The Europeana Newspapers Project informs about the results of the survey on the extent of newspaper digitization in European libraries and announces the names of 11 libraries that were invited to become the projects’ associated partners.
Europeana Newspapers Project has released the results of the survey on the extent of newspaper digitization in European libraries and announced the names of 11 libraries that have been invited to become associated partners of the project.
The extent of Newspaper Digitisation in European Libraries
The Hague, 15th of March 2013
What is the extent of newspaper digitisation in European libraries? As part of the Europeana Newspapers project (www.europeana-newspapers.eu), which aims to aggregate and refine newspaper content to the freely accessible online service Europeana(www.europeana.eu),The European Library undertook a survey to identify and analyse all newspaper collections digitized by national, research and public libraries in Europe by 2012. A series of twelve questions was circulated with a focus on newspaper titles and time range, metadata in use, data distribution capabilities, and quality of digitisation including the technologies used for refinement. The survey also helped identify new potential partners. The most important findings of the survey are set out below:
Access to digitised newspapers is nearly always free of charge.
Of the 47 respondents, at least 40 (85%) offered free access to their digitised newspapers. Only one library had pay per view, whilst another three offered subscription services for users (i.e. paid access per day or per month). Only four libraries licensed their newspaper contents to other groups (e.g. schools and universities).
Access to twentieth-century content remains problematic.
Over half of the surveyed libraries (27 out of 47; 57%) have a cut off date beyond which they will not publish digitised newspapers on the web. Most frequently, this is based on a 70 year sliding scale, meaning that content after 1942 is inaccessible in digital form. 23% (eleven out of 47) had an agreement with a rights organisation so that in-copyright digitised newspapers could be published. However, this tended to be restricted to individual titles rather than collective agreements for complete collections.
There is still much to be done to exploit the richness of digitised newspaper content

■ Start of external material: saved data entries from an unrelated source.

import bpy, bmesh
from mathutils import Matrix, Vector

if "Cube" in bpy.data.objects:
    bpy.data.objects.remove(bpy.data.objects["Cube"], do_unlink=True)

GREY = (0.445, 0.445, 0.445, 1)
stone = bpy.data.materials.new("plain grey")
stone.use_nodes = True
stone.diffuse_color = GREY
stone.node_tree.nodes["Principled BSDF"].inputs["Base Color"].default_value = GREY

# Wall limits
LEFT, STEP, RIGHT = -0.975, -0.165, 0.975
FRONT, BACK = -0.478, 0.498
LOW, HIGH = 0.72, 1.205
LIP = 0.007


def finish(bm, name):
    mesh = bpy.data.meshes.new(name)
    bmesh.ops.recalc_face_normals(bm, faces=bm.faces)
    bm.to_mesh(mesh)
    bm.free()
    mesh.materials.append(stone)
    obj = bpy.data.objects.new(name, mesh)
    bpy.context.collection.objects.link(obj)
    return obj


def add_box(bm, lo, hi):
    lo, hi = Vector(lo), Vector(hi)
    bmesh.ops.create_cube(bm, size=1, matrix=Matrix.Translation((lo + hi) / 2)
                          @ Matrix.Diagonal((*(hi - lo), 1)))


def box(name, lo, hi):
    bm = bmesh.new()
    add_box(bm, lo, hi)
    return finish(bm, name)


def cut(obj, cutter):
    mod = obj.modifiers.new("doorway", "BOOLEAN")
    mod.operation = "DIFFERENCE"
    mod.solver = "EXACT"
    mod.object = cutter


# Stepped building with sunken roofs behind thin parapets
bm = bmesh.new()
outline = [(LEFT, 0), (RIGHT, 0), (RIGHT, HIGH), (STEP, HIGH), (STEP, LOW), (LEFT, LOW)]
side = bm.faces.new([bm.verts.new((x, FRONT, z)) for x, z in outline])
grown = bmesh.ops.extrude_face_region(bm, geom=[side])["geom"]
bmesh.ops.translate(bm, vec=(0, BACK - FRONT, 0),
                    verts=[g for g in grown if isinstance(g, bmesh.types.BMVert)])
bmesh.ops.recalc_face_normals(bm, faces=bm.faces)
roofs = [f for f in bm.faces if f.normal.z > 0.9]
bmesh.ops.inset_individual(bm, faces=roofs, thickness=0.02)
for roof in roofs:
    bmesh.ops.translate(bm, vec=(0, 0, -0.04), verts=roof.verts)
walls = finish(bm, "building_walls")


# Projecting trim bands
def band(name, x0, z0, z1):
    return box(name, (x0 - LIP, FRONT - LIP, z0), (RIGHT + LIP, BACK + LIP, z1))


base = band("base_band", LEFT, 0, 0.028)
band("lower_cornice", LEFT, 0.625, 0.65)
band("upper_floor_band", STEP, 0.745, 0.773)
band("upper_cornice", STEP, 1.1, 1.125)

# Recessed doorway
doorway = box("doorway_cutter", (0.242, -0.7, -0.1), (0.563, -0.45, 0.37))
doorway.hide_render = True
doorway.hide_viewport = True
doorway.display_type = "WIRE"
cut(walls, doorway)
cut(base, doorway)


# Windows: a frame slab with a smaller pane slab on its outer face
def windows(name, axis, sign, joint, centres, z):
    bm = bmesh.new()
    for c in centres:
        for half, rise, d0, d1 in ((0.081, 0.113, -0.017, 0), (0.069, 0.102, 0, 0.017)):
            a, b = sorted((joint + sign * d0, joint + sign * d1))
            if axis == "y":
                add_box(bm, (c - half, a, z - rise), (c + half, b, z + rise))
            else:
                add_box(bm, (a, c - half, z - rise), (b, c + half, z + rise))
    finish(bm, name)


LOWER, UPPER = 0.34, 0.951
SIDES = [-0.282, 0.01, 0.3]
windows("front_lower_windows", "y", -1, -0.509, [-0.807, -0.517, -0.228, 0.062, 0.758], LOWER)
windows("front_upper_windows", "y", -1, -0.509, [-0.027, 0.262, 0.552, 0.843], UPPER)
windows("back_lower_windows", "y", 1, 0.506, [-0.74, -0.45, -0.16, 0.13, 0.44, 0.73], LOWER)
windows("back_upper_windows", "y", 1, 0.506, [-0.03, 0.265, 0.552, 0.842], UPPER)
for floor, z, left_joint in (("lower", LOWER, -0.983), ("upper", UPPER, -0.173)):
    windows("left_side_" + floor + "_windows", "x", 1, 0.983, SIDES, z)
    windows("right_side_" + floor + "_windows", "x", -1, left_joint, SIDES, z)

36% (17 out of 47) of the surveyed libraries have not used any form of Optical Character Recognition (OCR) on their digitised newspaper content, meaning that searching through the full text of newspaper content is not possible. And while 64% have used OCR, only 17 of the libraries (36%) exposed the resulting full text to the viewer, indicating that they had reservations about the quality of the OCRed text. There were also low numbers (36%) for those that had undertaken zoning and segmentation and only six libraries (13%) had included features such as facetted browsing or extracting entities such as place or name.
The Europeana Newspaper project will extend its network. Associated partners and network partners will be able to attend project workshops, information days and relevant meetings and are asked to provide content to the Europeana Foundation. During the survey, 35 libraries indicated they wished to be considered as Associate Partners. Guided by a series of principles from the survey, the General Assembly approved of the following eleven Associate Partners:
For any further information please contact Ulrike Kölsch at Staatsbibliothek zu Berlin via email@example.com.
BerlinState Library National Library of the Netherlands
National Library of Estonia Austrian National Library
Universityof Helsinki, National Library of Finland Hamburg State and University Library
National Library of France National Library of Poland
CCS Content Conversion Specialists GmbH LIBER Foundation
National Library of Latvia National Library of Turkey
Universityof Beograd University of Innsbruck
Dr. Friedrich Tessmann Library The British Library
Universityof Salford The European Library